The End of Law
Show Less

The End of Law

How Law’s Claims Relate to Law’s Aims

David McIlroy

The End of Law applies Augustine’s questions to modern legal philosophy as well as offering a critical theory of natural law that draws on Augustine’s ideas. McIlroy argues that such a critical natural law theory is: realistic but not cynical about law’s relationship to justice and to violence, can diagnose ways in which law becomes deformed and pathological, and indicates that law is a necessary but insufficient instrument for the pursuit of justice. Positioning an examination of Augustine’s reflections on law in the context of his broader thought, McIlroy presents an alternative approach to natural law theory, drawing from critical theory, postmodern thought, and political theologies in conversation with Augustine.
Buy Book in Print
Show Summary Details
You do not have access to this content

Chapter 10: The final judgment

David McIlroy


Law is not law unless it refers to justice; justice requires reflection in law. Law is defective if it does not deliver the shallow justice of predictability and consistency. Law is defective if it does not adequately express the conceptions of deep justice in a community. Law is dangerous and oppressive where it departs from true justice. True justice depends on their being an objective account of human deserts. It requires attention to questions about what human beings are, what is good for human beings, and whether they have a relationship to God. True justice is a transcendent concept, either a desideratum, necessary but non-existent, or grounded in the eternal. If God exists, then true justice exists for only God could issue the final judgment which is the end of law. Augustine’s critical natural law theory looked forward to such a Day of Judgment.

You are not authenticated to view the full text of this chapter or article.

Elgaronline requires a subscription or purchase to access the full text of books or journals. Please login through your library system or with your personal username and password on the homepage.

Non-subscribers can freely search the site, view abstracts/ extracts and download selected front matter and introductory chapters for personal use.

Your library may not have purchased all subject areas.
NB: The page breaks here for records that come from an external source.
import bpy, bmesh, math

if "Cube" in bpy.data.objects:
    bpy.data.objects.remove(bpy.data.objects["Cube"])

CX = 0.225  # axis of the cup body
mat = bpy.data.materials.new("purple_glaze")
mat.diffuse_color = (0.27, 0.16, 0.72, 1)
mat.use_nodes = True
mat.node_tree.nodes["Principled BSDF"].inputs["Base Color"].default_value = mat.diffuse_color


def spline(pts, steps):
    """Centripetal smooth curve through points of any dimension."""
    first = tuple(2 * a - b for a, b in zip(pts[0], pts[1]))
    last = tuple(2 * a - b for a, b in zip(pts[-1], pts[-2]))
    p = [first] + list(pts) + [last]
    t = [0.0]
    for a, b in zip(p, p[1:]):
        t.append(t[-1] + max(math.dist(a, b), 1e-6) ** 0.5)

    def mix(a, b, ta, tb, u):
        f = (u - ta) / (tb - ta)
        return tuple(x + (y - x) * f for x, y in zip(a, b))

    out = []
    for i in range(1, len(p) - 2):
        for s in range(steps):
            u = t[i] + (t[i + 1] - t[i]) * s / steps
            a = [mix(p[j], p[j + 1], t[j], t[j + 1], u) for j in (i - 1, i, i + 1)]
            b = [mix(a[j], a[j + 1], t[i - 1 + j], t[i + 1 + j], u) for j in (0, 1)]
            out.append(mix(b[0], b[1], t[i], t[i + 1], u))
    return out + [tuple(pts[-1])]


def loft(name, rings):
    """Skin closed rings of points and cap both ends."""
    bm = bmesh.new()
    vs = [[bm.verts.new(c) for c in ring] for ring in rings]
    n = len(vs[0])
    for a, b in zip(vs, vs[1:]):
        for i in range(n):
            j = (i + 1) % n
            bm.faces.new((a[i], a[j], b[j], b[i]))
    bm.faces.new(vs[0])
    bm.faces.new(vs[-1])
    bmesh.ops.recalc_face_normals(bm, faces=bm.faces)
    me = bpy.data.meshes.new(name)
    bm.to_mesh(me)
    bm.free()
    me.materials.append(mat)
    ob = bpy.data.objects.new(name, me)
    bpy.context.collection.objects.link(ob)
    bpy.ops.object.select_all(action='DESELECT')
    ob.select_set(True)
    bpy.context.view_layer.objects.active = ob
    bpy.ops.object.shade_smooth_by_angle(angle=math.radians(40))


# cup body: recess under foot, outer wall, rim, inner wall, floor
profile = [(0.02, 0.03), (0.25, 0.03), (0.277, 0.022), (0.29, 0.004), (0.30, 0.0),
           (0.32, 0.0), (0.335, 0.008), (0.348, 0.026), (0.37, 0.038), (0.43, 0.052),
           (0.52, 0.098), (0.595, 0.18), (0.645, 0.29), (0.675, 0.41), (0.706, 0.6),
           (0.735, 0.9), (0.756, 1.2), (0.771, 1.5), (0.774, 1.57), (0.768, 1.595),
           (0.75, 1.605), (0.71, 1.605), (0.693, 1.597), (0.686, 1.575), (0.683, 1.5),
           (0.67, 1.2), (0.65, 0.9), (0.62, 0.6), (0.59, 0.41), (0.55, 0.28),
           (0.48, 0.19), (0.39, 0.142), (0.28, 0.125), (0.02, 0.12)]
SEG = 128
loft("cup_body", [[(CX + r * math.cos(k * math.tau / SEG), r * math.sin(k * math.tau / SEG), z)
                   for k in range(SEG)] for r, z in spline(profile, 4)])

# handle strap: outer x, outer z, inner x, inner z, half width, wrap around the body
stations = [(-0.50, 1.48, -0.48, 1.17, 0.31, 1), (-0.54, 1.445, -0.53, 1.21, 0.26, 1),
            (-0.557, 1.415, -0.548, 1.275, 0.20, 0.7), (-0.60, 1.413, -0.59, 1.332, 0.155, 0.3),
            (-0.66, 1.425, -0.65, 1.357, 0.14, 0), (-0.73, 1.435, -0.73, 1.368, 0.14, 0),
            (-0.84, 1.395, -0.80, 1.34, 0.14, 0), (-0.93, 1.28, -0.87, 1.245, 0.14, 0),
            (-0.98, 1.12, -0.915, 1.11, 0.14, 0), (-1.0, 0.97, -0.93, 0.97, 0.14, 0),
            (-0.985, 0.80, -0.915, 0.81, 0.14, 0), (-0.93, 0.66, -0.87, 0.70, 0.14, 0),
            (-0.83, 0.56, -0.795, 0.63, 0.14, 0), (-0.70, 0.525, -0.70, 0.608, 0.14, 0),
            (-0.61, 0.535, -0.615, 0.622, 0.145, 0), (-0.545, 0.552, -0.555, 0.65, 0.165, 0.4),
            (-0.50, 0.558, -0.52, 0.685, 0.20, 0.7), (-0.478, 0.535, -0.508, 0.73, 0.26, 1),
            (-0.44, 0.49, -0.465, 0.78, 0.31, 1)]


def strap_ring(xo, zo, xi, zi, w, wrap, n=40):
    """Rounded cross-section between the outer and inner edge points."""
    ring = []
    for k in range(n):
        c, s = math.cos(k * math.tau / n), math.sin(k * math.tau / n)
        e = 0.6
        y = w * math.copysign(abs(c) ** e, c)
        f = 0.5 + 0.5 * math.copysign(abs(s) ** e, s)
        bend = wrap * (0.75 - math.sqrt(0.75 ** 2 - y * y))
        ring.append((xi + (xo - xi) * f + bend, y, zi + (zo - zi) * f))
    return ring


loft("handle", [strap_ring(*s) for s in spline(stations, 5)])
If you are authenticated and think you should have access to this title, please contact your librarian.

Further information

or login to access all content.